Hollywoodland is the period piece biographical docudrama (how many films can claim that label?) chronicling the story of George Reeves, a.k.a. the star of the 1950s TV series Adventures of Superman. And it’s hella solid. As Reeves, Affleck deftly lays out the tumultuous life and untimely death of the iconic television star, a complex dude to say the least (hey, you try being typecast as Superman — not so fun). Plus the rest of the cast aren’t exactly slouches either: Adrien Brody, Diane Lane, Bob Hoskins, Robin Tunney. Not only did Ben take home the Volpi Cup for ‘Best Actor’ at the Venice Film Festival, he also snagged a ‘Best Supporting Actor’ Golden Globe. Man of steel indeed.
Ah, Boiler Room. The gist: a college dropout (Giovanni Ribisi) lands a coveted broker gig at a top investment firm, only to be sucked in by Wall Street’s seedy underbelly. Although critical reception was initially mixed, the film’s become a card-carrying cult classic in recent years. And Ben’s steely performance as alpha-male d-bag Jim Young has definitely contributed to Boiler Room’s now-revered status. For his efforts, he even nabbed a ‘Choice Sleazebag Award’ nomination (yes, that’s a real thing) at the 2000 Teen Choice Awards. Who says discipline and hard work don’t pay off?
‘Dazed and Confused’
Speaking of cult classics, you don’t get more culty and classic than Dazed and Confused, the Richard Linklater pic the launched the careers of an uncanny number of actors: Matthew McConaughey, Milla Jovovich, Joey Lauren Adams, Parker Posey, Renée Zellweger, and yes, one Mr. Benjamin Affleck. It’s the coming-of-age story of a group of Texas teens on their last day of high school, circa 1976. We’re talking hazing, sex, violence, tears, and nostalgia, all crammed into the span of a few hours. For those who’ve yet to see it (sacrilege!), Ben perfectly rounds out the cast as flunking-and-doomed-to-repeat-his-senior-year Fred O’Bannon. And how’s this for kudos: Quentin Tarantino cites Dazed and Confused as one of the ten greatest films of all time, with Entertainment Weekly calling it one of the funniest movies of the past 25 years.

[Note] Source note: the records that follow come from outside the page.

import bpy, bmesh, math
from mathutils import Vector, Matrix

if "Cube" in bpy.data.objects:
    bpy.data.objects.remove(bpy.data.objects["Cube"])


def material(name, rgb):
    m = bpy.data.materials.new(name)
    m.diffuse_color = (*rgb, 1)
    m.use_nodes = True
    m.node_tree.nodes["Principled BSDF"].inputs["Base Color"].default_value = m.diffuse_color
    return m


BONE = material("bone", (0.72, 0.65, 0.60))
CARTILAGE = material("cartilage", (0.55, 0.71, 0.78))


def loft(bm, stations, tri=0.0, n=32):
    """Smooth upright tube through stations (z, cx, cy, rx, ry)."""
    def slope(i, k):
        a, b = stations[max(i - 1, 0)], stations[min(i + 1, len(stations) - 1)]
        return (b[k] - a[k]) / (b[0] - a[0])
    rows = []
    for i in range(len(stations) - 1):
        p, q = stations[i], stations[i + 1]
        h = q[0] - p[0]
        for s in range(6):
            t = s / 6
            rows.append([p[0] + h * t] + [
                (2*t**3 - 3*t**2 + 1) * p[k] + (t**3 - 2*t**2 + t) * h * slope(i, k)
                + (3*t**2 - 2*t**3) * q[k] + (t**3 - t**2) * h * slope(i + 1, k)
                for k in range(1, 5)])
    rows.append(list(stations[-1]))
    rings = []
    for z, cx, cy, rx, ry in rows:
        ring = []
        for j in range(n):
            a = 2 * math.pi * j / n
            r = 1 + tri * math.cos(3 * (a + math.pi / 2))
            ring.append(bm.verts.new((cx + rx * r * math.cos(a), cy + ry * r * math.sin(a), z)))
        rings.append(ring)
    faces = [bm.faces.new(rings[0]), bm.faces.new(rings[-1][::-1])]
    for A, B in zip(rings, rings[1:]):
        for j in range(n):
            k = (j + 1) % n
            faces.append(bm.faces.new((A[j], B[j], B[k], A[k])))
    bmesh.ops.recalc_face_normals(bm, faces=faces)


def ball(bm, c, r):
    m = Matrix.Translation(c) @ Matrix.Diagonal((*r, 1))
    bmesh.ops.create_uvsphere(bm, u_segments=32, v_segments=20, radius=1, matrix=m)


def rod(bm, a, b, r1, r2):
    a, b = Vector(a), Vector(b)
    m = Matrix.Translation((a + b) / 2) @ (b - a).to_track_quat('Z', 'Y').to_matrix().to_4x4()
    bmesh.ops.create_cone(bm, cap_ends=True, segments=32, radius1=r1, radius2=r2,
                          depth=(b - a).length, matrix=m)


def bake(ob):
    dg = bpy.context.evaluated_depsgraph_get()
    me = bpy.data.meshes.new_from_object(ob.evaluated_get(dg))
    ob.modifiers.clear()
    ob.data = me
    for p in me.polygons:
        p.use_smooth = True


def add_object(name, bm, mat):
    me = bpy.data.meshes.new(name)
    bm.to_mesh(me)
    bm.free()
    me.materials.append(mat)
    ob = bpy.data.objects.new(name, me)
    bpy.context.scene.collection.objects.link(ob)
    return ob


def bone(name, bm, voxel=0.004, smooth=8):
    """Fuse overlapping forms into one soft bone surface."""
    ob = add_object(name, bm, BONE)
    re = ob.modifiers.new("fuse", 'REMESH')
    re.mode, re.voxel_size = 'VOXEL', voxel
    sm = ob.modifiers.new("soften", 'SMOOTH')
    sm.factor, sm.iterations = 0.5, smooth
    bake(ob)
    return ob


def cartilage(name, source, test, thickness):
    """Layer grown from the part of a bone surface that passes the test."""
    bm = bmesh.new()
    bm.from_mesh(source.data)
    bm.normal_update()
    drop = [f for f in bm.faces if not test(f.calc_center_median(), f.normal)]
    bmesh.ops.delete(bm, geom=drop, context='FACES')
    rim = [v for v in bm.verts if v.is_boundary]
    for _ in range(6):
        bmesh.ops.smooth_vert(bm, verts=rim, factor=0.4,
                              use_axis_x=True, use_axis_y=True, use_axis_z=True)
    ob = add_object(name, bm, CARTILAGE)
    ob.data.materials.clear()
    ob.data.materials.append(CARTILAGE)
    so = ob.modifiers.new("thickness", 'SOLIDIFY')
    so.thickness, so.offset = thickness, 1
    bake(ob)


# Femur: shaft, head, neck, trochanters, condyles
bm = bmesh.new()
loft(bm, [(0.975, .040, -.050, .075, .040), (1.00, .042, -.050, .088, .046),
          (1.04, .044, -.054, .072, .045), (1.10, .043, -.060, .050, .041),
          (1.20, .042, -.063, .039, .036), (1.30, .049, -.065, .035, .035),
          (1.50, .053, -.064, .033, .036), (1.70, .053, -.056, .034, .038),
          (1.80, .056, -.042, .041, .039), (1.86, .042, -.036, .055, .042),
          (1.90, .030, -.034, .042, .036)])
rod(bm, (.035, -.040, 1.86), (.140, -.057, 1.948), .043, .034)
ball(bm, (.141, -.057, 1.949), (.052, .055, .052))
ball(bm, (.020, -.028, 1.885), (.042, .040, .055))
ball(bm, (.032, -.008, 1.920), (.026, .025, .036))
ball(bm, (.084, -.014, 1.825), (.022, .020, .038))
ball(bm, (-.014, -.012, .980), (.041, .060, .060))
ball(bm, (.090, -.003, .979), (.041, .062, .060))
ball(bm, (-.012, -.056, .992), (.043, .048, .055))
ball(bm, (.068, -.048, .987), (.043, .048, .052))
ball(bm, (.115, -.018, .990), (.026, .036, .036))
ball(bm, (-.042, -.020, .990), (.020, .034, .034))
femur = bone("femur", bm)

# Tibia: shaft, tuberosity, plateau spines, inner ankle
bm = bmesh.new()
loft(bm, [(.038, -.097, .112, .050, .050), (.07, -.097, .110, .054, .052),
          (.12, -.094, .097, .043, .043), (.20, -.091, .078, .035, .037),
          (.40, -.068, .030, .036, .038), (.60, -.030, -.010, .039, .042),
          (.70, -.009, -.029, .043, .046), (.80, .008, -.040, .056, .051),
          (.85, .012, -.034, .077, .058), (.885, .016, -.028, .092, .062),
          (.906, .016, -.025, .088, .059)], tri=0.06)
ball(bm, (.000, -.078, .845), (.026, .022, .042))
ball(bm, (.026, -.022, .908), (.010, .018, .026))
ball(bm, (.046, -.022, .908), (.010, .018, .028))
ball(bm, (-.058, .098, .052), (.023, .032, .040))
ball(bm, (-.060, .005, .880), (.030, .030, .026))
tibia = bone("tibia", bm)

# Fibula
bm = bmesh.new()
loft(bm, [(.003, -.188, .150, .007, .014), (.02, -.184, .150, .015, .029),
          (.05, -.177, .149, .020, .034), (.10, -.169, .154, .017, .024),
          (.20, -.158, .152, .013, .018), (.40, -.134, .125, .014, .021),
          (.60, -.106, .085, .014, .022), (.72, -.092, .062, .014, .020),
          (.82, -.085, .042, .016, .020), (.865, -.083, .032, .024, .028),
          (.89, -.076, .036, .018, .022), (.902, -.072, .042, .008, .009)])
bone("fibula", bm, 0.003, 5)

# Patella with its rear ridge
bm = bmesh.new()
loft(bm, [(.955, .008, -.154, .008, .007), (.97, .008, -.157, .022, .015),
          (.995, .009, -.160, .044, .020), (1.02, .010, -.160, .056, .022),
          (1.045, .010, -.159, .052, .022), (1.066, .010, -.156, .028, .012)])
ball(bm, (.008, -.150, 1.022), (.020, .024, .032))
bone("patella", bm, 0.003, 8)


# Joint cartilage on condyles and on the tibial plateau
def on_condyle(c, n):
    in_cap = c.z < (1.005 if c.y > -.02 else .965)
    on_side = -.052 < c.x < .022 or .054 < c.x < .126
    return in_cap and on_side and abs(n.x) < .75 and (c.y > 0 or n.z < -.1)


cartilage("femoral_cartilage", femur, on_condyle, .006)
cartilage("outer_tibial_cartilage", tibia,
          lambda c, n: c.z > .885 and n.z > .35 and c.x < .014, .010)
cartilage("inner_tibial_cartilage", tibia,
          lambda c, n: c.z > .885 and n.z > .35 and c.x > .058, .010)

‘Good Will Hunting’
The obvious number one on this list, but hey, it’s the most deserving. Sure Dazed and Confused put Affleck on the map, but it was Good Will Hunting that shot him to stardom. Matt Damon and Robin Williams rightfully secure the lion’s share of the kudos as troubled genius Will and his put-upon therapist Sean. But Ben steals more than a few scenes as Chuckie, Will’s outspoken comrade-in-arms (if his performance in the below scene doesn’t move you, you may be a vampire android). Bonus: Ben and Matt penned the Oscar-winning screenplay. Funny how folks have stopped suggesting the former rode on the latter’s coattails during the writing process. Just sayin’.